Caddis flies appear in two varieties: ones that live in streams and become carnivorous and ones that live in ponds and make protective "cases" out of twigs and leaves. The latter sort of caddis fly feeds on algae while the former creates webs to catch prey floating in the stream. Marginally tolerant of pollution, both types of caddis fly can absorb stray nutrients from the water.

Water Boatmen

Water boatmen are a type of water bug which live in slow moving waters like ponds or lakes. These nonpredatory creatures feed through beaks, using their tubes and saliva to break down algae and plant matter into a liquid form that can be easily absorbed. Water boatmen usually travel in groups and are eaten as a dessert in some parts of Mexico.
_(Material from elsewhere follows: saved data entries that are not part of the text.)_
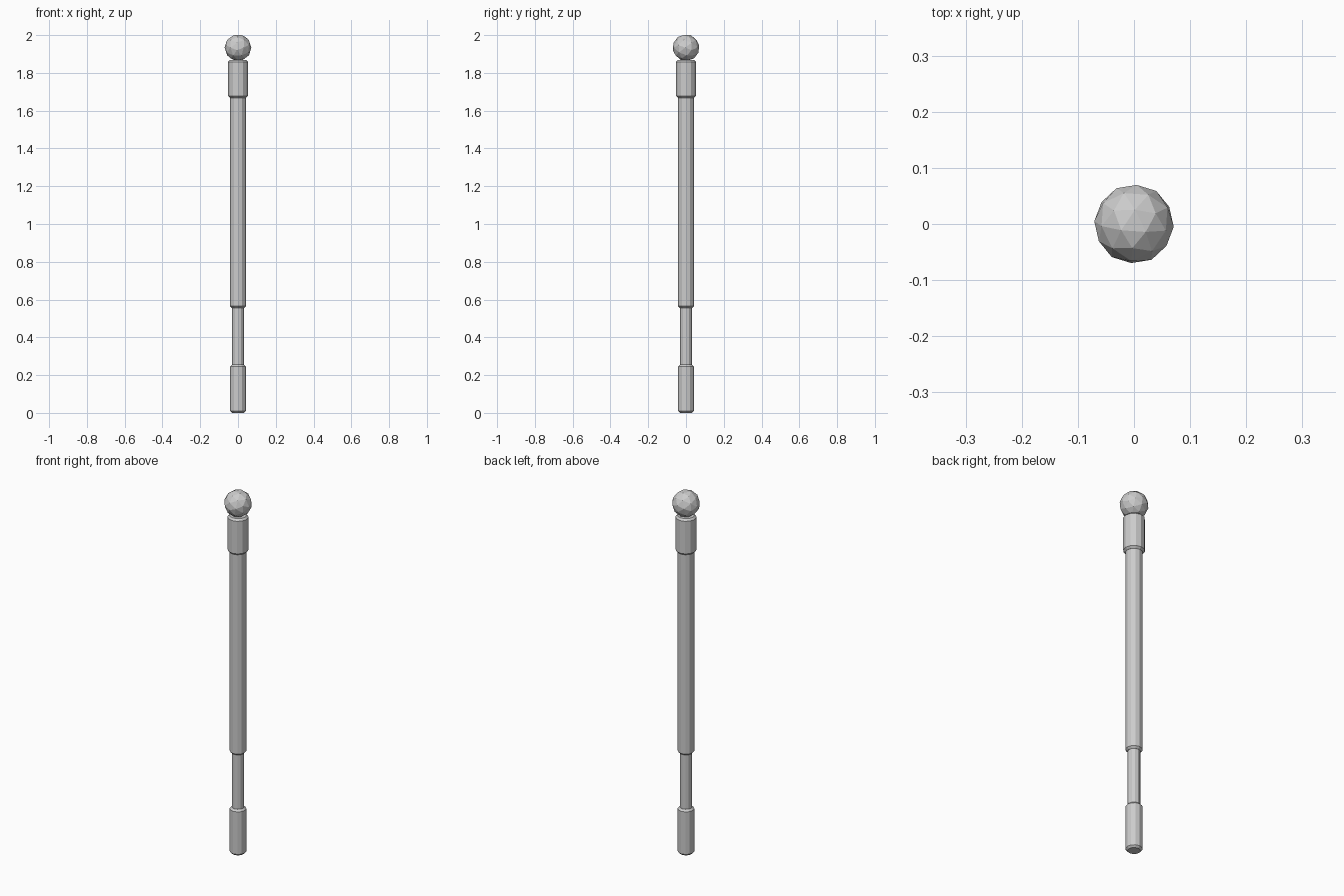
import bpy, bmesh, math
from mathutils import Vector, Matrix

if "Cube" in bpy.data.objects:
    bpy.data.objects.remove(bpy.data.objects["Cube"])

SIDES = 12


def finish(bm, name):
    mesh = bpy.data.meshes.new(name)
    bm.to_mesh(mesh)
    bm.free()
    obj = bpy.data.objects.new(name, mesh)
    bpy.context.collection.objects.link(obj)
    return obj


def rod(name, r, z0, z1, bevel=0.01):
    """Faceted cylinder with chamfered rims."""
    bm = bmesh.new()
    bmesh.ops.create_cone(bm, cap_ends=True, segments=SIDES, radius1=r, radius2=r,
                          depth=z1 - z0, matrix=Matrix.Translation((0, 0, (z0 + z1) / 2)))
    if bevel:
        rims = [e for e in bm.edges if abs(e.verts[0].co.z - e.verts[1].co.z) < 1e-5]
        bmesh.ops.bevel(bm, geom=rims, offset=bevel, segments=1, affect='EDGES')
    return finish(bm, name)


# Shaft sections, bottom to top
rod("foot_ferrule", 0.042, 0.0, 0.255)
rod("lower_rod", 0.031, 0.245, 0.57, 0)
rod("main_shaft", 0.042, 0.555, 1.685)
rod("top_collar", 0.053, 1.668, 1.868)

# Faceted ball knob, turned so that a flat facet is on top
bm = bmesh.new()
bmesh.ops.create_icosphere(bm, subdivisions=2, radius=0.071)
face = max(bm.faces, key=lambda f: (round(f.calc_area(), 7), f.normal.z))
face.normal_update()
turn = face.normal.rotation_difference(Vector((0, 0, 1))).to_matrix()
bmesh.ops.rotate(bm, verts=bm.verts, cent=(0, 0, 0), matrix=turn)
v = face.verts[0].co
spin = math.radians(86) - math.atan2(v.y, v.x)
bmesh.ops.rotate(bm, verts=bm.verts, cent=(0, 0, 0), matrix=Matrix.Rotation(spin, 3, 'Z'))
top = max(w.co.z for w in bm.verts)
bmesh.ops.translate(bm, verts=bm.verts, vec=(0, 0, 2.0 - top))
finish(bm, "ball_knob")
Backswimmers do actually swim on their backs, using their hind legs to propel them through the water, though they cannot walk on land. These predatory insects are identified by their large eyes, curved backs and red eyes. Besides eating algae and plant life, backswimmers have been known to eat small aquatic creatures like fish and tadpoles, but they have also been observed pursuing larger prey like salamanders.


About the Author


Based in Austin, Texas, Harold Greengrass has been writing articles for local publications since 2003. His work has appeared in "Marinecreek Reflections" and the "Rio Review." Greengrass is a graduate of Naropa University's Jack Kerouac School of Disembodied Poetics.